> [Exercise prompt] Report how many lines of the material below contain the string "math". The reply is that number and no more.

> [Provided records]
____
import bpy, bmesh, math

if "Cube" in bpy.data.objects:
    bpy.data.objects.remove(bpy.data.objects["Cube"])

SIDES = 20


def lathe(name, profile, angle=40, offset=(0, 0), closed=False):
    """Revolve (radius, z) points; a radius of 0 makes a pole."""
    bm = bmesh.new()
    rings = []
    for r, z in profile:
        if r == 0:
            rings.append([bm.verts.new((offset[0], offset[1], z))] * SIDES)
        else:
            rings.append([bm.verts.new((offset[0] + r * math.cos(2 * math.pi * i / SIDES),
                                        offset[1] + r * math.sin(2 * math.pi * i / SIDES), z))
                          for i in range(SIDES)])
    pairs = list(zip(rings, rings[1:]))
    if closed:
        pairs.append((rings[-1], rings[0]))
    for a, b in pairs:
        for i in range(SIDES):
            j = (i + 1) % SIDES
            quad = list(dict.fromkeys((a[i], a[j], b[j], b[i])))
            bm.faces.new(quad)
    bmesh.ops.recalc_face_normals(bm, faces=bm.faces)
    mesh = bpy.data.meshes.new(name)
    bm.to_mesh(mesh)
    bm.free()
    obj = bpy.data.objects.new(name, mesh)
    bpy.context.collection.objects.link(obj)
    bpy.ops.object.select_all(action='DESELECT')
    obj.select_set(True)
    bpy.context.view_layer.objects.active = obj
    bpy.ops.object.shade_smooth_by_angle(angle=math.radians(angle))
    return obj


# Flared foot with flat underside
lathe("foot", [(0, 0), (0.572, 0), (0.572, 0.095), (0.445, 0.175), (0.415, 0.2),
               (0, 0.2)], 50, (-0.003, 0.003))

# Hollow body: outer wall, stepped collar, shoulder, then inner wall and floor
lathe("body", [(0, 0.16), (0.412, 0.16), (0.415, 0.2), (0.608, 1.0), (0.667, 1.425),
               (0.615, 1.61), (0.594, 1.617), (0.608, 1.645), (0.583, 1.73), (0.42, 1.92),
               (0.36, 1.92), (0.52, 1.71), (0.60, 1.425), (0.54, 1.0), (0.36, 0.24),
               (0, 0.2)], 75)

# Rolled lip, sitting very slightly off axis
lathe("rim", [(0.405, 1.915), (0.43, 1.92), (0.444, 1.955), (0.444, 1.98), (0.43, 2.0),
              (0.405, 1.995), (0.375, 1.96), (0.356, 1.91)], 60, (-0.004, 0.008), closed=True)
____
> [Expected output] 4